Emeritus Professor of Immunology
I am Professor of Immunology in the Nuffield Department of Surgical Sciences where I run a research group of over 20 researchers. I also hold a Royal Society Wolfson Research Merit Award for research excellence. My research focuses on transplantation, particularly the immune response that leads to rejection and immune regulation as a strategy to achieve immunological tolerance - areas in which I have made major contributions.
I was an undergraduate in Biochemistry at the University of Birmingham and I received a DPhil from the University of Oxford in 1981 for my work on the complement system. I was elected as a Fellow of the Academy of Medical Sciences in 2002 and my professional activities include a broad array of responsibilities both nationally and internationally and have recently included: NIH Expert Panel on Transplantation Research; Better Biomarkers in Transplantation Advisory Board, University of British Columbia/Genome Canada and the INSERM Review Board.
I was the former President of The Transplantation Society and have served as a Councillor for The British Transplantation Society, The British Society for Immunology, and European Society of Organ Transplantation. Currently I am the Immediate Past President of The Transplantation Society (International), an editor of Transplantation and a former Trustee of Kidney Research UK.
My research programme focuses on the immunobiology of cell and organ transplantation.
Transplantation is the most effective therapy for treating organ failure and some forms of cancer. Transplants save lives, but the survival of a transplant is dependent on treatment with powerful immunosuppressive drugs that inhibit the immune system.
The immunosuppressive drugs currently available for clinical use are undoubtedly effective, but they act non-specifically, suppressing the entire immune system not just the response targeted at the transplant. Moreover, the drug therapy is required for the life-time of the recipient after transplantation.This means that transplant recipients experience a much higher incidence of cancer and infection and they require additional treatment for the toxic side effects of the drugs that become more pronounced with increasing time after transplantation.

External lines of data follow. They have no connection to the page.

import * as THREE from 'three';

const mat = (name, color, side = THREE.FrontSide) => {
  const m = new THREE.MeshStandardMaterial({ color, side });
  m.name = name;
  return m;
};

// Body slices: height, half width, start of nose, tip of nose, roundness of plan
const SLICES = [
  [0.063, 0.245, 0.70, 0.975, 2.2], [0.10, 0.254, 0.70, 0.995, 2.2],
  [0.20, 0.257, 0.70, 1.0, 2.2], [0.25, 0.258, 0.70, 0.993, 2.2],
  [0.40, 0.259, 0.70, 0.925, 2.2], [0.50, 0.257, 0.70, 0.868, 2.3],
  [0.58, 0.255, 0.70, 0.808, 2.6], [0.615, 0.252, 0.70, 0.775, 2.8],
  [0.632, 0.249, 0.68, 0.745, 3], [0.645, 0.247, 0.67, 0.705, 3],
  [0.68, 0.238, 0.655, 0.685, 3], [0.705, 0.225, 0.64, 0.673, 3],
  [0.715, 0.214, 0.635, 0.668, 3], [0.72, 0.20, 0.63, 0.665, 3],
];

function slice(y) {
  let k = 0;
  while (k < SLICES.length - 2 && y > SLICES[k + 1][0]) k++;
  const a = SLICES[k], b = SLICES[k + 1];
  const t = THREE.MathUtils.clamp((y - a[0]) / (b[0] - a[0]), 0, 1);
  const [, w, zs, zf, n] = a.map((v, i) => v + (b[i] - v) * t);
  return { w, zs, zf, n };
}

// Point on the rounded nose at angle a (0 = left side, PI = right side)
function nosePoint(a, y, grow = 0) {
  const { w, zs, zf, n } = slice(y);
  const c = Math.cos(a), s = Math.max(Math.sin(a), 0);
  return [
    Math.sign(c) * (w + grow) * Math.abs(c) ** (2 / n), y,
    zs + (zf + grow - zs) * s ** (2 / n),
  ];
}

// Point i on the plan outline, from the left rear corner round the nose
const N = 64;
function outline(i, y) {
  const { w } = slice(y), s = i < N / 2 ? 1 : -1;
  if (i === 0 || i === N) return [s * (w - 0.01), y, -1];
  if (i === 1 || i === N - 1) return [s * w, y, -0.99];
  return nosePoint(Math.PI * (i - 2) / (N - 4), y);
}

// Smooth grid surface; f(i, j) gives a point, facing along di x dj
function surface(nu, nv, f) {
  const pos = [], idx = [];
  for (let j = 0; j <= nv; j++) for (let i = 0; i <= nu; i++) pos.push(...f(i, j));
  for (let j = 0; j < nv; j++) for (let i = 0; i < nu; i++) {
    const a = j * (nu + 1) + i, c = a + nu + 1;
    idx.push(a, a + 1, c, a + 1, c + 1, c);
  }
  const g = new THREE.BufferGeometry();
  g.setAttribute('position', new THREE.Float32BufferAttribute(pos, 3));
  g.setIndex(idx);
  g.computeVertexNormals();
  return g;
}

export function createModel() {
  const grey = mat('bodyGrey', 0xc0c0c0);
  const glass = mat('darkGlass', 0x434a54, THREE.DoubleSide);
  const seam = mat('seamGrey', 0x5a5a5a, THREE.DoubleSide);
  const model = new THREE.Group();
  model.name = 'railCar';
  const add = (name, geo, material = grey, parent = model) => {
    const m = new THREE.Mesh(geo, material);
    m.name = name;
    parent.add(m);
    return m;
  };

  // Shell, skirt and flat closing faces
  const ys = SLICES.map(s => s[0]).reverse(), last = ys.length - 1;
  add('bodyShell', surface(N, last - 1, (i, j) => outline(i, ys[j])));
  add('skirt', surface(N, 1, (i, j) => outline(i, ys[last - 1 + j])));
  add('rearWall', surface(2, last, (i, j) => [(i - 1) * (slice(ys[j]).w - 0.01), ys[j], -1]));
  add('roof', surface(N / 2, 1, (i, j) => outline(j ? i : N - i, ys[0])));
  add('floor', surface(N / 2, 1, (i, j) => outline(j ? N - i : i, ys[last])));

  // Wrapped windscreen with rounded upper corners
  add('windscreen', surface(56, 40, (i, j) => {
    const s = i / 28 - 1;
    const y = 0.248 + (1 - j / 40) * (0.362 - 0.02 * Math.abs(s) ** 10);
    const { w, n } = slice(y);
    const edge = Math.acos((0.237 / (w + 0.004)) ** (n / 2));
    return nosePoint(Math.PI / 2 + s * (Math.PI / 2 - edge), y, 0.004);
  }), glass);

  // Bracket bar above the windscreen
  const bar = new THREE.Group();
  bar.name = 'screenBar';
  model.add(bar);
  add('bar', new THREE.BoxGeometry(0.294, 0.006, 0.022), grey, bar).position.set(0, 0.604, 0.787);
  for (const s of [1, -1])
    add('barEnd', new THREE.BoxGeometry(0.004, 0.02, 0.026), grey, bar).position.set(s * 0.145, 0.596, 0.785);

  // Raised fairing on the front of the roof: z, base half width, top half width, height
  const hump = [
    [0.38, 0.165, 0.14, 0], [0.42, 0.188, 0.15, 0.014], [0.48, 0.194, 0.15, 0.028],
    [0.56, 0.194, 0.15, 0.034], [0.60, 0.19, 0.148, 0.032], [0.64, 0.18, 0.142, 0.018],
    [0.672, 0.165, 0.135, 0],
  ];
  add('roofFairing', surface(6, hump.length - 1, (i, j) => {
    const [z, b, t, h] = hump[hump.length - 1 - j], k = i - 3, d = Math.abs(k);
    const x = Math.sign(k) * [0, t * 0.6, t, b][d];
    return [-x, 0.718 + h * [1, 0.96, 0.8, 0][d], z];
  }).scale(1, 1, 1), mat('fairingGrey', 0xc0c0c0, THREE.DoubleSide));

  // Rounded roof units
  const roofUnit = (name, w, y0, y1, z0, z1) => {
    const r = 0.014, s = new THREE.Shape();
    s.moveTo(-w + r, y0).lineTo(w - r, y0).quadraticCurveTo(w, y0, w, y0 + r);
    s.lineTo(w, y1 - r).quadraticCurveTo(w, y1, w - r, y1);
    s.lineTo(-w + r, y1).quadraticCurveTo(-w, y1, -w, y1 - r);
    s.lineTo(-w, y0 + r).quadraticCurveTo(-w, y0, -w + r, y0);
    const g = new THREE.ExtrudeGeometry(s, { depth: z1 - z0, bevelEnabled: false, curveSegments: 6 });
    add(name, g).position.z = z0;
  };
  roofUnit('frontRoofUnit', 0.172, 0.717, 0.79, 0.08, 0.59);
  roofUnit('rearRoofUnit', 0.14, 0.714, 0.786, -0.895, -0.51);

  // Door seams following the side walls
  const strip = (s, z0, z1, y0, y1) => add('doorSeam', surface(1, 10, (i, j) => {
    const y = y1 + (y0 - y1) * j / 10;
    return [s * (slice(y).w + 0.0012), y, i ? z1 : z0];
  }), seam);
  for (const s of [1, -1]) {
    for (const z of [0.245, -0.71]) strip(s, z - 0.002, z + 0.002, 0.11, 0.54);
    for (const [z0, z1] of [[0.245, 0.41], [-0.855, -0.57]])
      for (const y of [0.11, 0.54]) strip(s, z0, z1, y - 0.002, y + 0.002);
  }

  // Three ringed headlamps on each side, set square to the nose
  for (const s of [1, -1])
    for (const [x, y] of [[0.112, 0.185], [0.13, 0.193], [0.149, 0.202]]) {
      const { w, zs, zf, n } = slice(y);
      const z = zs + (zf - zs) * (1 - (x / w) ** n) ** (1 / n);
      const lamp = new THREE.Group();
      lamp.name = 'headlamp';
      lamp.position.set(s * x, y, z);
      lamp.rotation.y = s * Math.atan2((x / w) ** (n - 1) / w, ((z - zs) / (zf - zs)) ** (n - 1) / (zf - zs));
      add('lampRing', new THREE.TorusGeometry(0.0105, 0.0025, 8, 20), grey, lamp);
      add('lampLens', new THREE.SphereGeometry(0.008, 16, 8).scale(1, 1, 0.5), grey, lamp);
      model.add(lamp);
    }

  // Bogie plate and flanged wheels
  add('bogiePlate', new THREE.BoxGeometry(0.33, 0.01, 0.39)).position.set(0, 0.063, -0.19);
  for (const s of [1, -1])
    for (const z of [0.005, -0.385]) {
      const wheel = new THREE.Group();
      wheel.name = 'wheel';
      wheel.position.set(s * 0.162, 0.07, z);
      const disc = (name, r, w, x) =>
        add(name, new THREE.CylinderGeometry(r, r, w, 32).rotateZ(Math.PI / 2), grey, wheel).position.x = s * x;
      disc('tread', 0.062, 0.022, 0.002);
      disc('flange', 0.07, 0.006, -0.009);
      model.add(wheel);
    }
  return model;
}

The induction of tolerance to donor antigens, sometimes referred to as drug free or minimal immunosuppression, would have a major impact on improving long term graft survival and the quality of life of transplant patients.
The key areas of investigation in the laboratory at present include:
- Strategies for the induction of tolerance to alloantigens in vivo using biological therapeutic agents.
- Mechanisms of tolerance particularly the role of regulatory T cells and their therapeutic potential.
- The development and validation of biomarkers for predicting rejection and for monitoring the immune status of transplant recipients.
- Impact of the immune system on cells and tissues generated from stem cells – the response to insulin secreting cells differentiated from allogeneic embryonic stem cells and the suppressive potential of mesenchymal stem cells.
The data obtained from our studies in transplantation are also relevant to strategies for re-establishing tolerance to self antigens in patients with autoimmune disease, to preventing allergy and to promoting immune responses to tumours.
Regulatory T cells for tolerance.
Kawai K. et al, (2018), Hum Immunol, 79, 294 - 303
The Calcineurin Inhibitor Tacrolimus Specifically Suppresses Human T Follicular Helper Cells.
Wallin EF. et al, (2018), Front Immunol, 9
How to Escape the Immune Response: What Tumors Teach to Transplant Physicians/Immunologists.
Claisse G. et al, (2017), Transplantation, 101, 2825 - 2829
Selective blockade of CD28 on human T cells facilitates regulation of alloimmune responses.
Zaitsu M. et al, (2017), JCI Insight, 2
Enhancing human regulatory T cells in vitro for cell therapy applications.
Milward KF. et al, (2017), Immunol Lett, 190, 139 - 147